"All this goes to our reputation and our attractiveness as an investment destination," he acknowledged of The Bahamas' "stand still" in the "ease of business" index. "Obviously we are keenly interested in ensuring The Bahamas is best positioned, particularly among our regional peers, as the preferred and easy destination in which to do business."
While The Bahamas ranked above Barbados, St Vincent and the Grenadines, Guyana, St Kitts and Nevis and Grenada in the latest World Bank rankings, it was behind Jamaica, Trinidad & Tobago, the Dominican Republic, Dominica, and Antigua and Barbuda. Jamaica led the Caribbean in 75th spot, an area once inhabited by The Bahamas.
Mr Turnquest, meanwhile, confirmed the Government's "ease of doing business" committee, headed by Mrs Holowesko and attorney Bryan Glinton, had submitted their final report.
"We are in the process of evaluating all the recommendations that have been made, and are providing and drafting legislative amendments that are necessary to give effect to some of what has been made," he told Tribune Business.
Mr Turnquest said these changes will be unveiled with the mid-year Budget, and emphasised that the Government planned to press on with reform regardless of how The Bahamas is ranked by the World Bank and others.
"Generally speaking, all of these ratings people have short-changed us with respect to the tremendous effort made, and improvements made, to various systems," he said. "We continue to press on, recognising no one is going to give us anything, and that we're going to have to go out and demonstrate and prove it.
"There's definitely keen interest in this area. It is the focus of the Government, and I'm confident we'll achieve the necessary results. The fact we have not dropped in the rankings is a significant achievement. The fact we are making changes is a net positive."
The World Bank's latest index did give The Bahamas credit for reforms that made it easier to pay taxes and obtain credit. The former referred to the online system for filing and paying Value-Added Tax (VAT), while the latter was boosted by the passage of legislation that governs the proposed Credit Bureau.

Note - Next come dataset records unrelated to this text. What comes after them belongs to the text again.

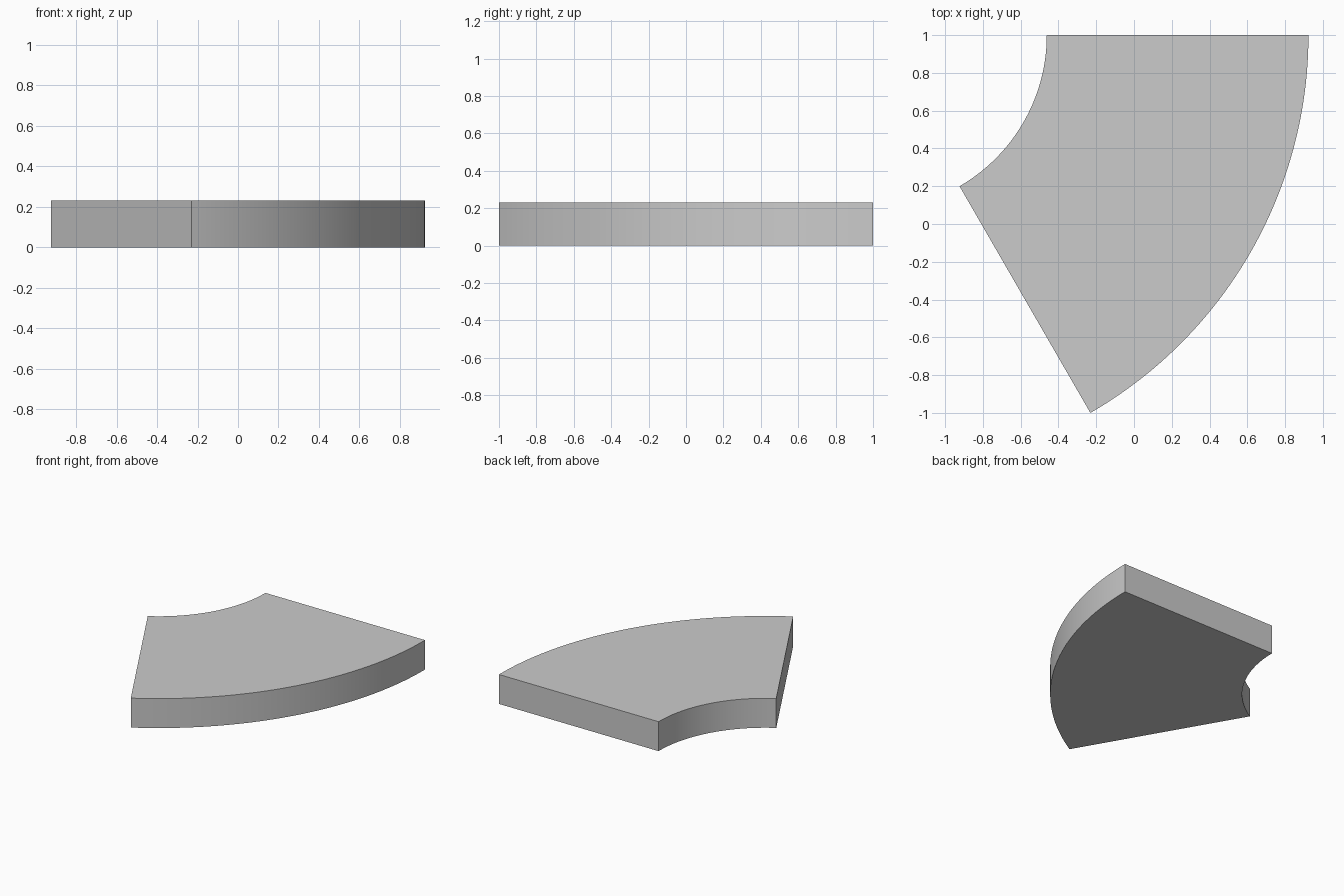
import bpy, bmesh, math

if "Cube" in bpy.data.objects:
    bpy.data.objects.remove(bpy.data.objects["Cube"])

OUTER = 2 / math.sin(math.radians(60))   # outer radius, gives a depth of 2
INNER = OUTER * 0.4
HEIGHT = OUTER * 0.1
SWEEP = math.radians(60)
SEGMENTS = 48
CENTRE = (-OUTER * 0.6, 1.0)


def arc(radius):
    """Points along one edge of the curved slab, from its slanted end to its straight end."""
    angles = [-SWEEP + SWEEP * i / SEGMENTS for i in range(SEGMENTS + 1)]
    return [(CENTRE[0] + radius * math.cos(a), CENTRE[1] + radius * math.sin(a), 0)
            for a in angles]


# Curved slab: outer arc and inner arc joined into one outline, extruded upwards
bm = bmesh.new()
outline = arc(OUTER) + arc(INNER)[::-1]
base = bm.faces.new([bm.verts.new(p) for p in outline])
result = bmesh.ops.extrude_face_region(bm, geom=[base], use_keep_orig=True)
top_verts = [v for v in result["geom"] if isinstance(v, bmesh.types.BMVert)]
bmesh.ops.translate(bm, vec=(0, 0, HEIGHT), verts=top_verts)
bmesh.ops.recalc_face_normals(bm, faces=bm.faces)

mesh = bpy.data.meshes.new("curved_slab")
bm.to_mesh(mesh)
bm.free()
slab = bpy.data.objects.new("curved_slab", mesh)
bpy.context.collection.objects.link(slab)

# Smooth curved walls, sharp rims and ends
bpy.context.view_layer.objects.active = slab
slab.select_set(True)
bpy.ops.object.shade_smooth_by_angle(angle=math.radians(30))
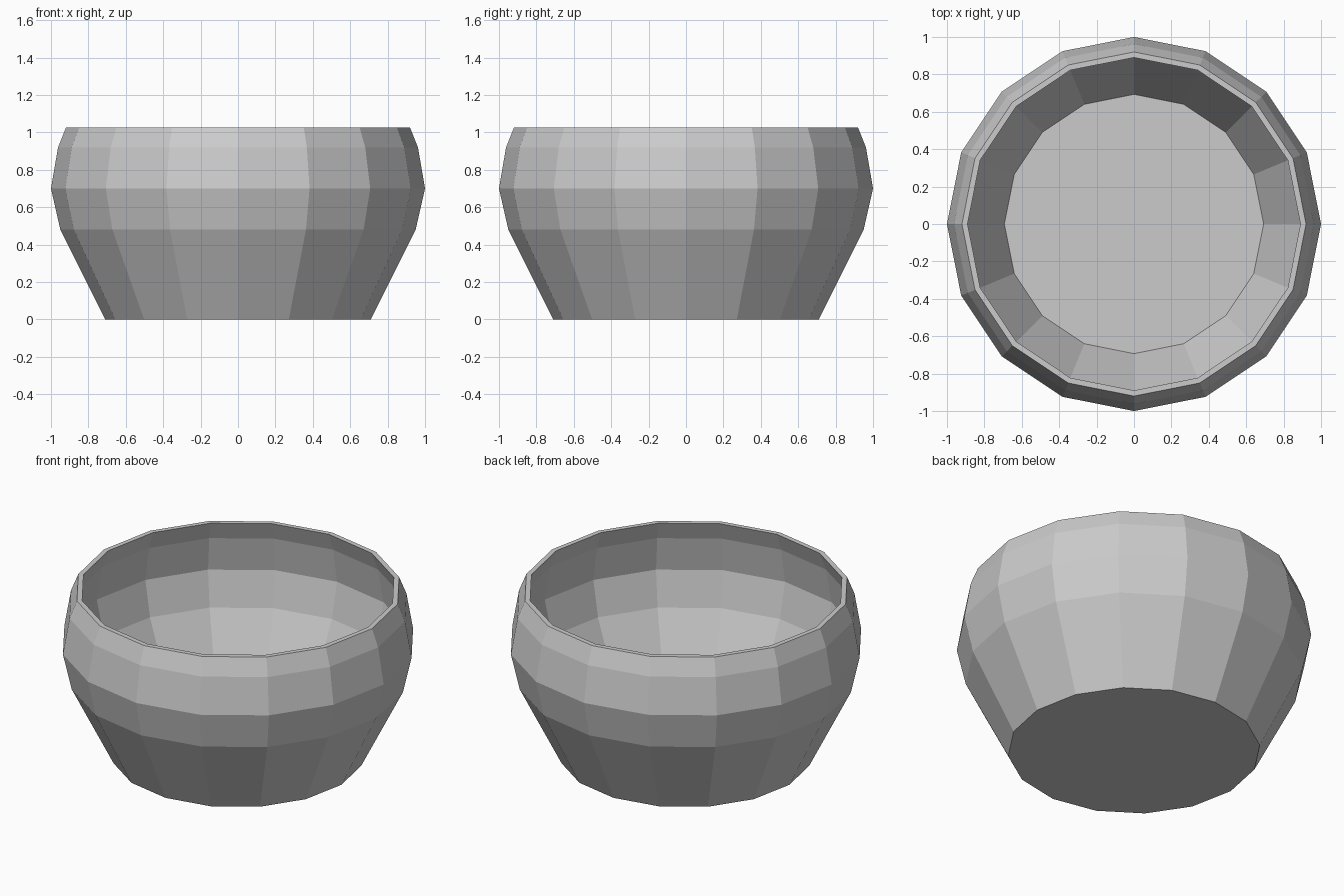
import bpy, bmesh
from math import cos, sin, tau

if "Cube" in bpy.data.objects:
    bpy.data.objects.remove(bpy.data.objects["Cube"])

SIDES = 16

# Bowl cross-section (radius, height): outside going up, over the rim, inside going down
profile = [
    (0.71, 0.0), (0.95, 0.48), (1.0, 0.70), (0.962, 0.92), (0.92, 1.025),
    (0.89, 1.025), (0.932, 0.913), (0.97, 0.70), (0.921, 0.487), (0.693, 0.03),
]

bm = bmesh.new()
rings = [[bm.verts.new((r * cos(tau * i / SIDES), r * sin(tau * i / SIDES), z))
          for i in range(SIDES)] for r, z in profile]

# Walls and rim
for lower, upper in zip(rings, rings[1:]):
    for i in range(SIDES):
        j = (i + 1) % SIDES
        bm.faces.new((lower[i], lower[j], upper[j], upper[i]))

# Underside and inner floor
bm.faces.new(rings[0][::-1])
bm.faces.new(rings[-1])
bmesh.ops.recalc_face_normals(bm, faces=bm.faces[:])

mesh = bpy.data.meshes.new("bowl")
bm.to_mesh(mesh)
bm.free()
bowl = bpy.data.objects.new("bowl", mesh)
bpy.context.collection.objects.link(bowl)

And The Bahamas' achieved a modest improvement in its scores in six of the 10 categories in which itself and 189 countries were rates. The improved scores were obtained in the categories of paying taxes; starting a business; dealing with construction permits; getting electricity; registering property; and resolving insolvency.
Together, this contributed to a modest rise in The Bahamas' overall score, but was not enough to alter its "inertia" in the World Bank rankings. And many Bahamian consumers and businesses are likely to regard it as ironic that the category in which this nation is ranked highest, at 50th in the world, is "paying taxes". This represented an improvement on the prior year's 55th spot.
The Bahamas also saw modest year-over-year improvement on "starting a business", where it rose from 108th to 105th, while it moved upwards on the "ease of getting electricity" - from 117th to 87th.
But, in the other categories, the only way appeared to be down. The Bahamas fell from 86th to 91st for "dealing with construction permits"; from 142nd to 114th on the "ease of getting credit"; from 167th to 169th on the "ease of registering property"; from 157th to 161st in "trading across borders"; from 129th to 132nd on minority investor protection; and from 74th to 84th on enforcing contracts.
The World Bank's annual 'ease of doing business' index is used as a key indicator by international investors to guide them in their decision-making, as it enables them to gauge how easy it is to conduct commerce in a particular nation.
Smooth regulatory processes are especially important to a Bahamian economy positioned as an international financial and business centre (IFC), but investors will be especially wary of allocating capital to projects in low-ranked nations, or those that have suffered consecutive falls such as the Bahamas, as this gives them the impression that their investments will be unsafe, and caught up in too much bureaucracy and red tape.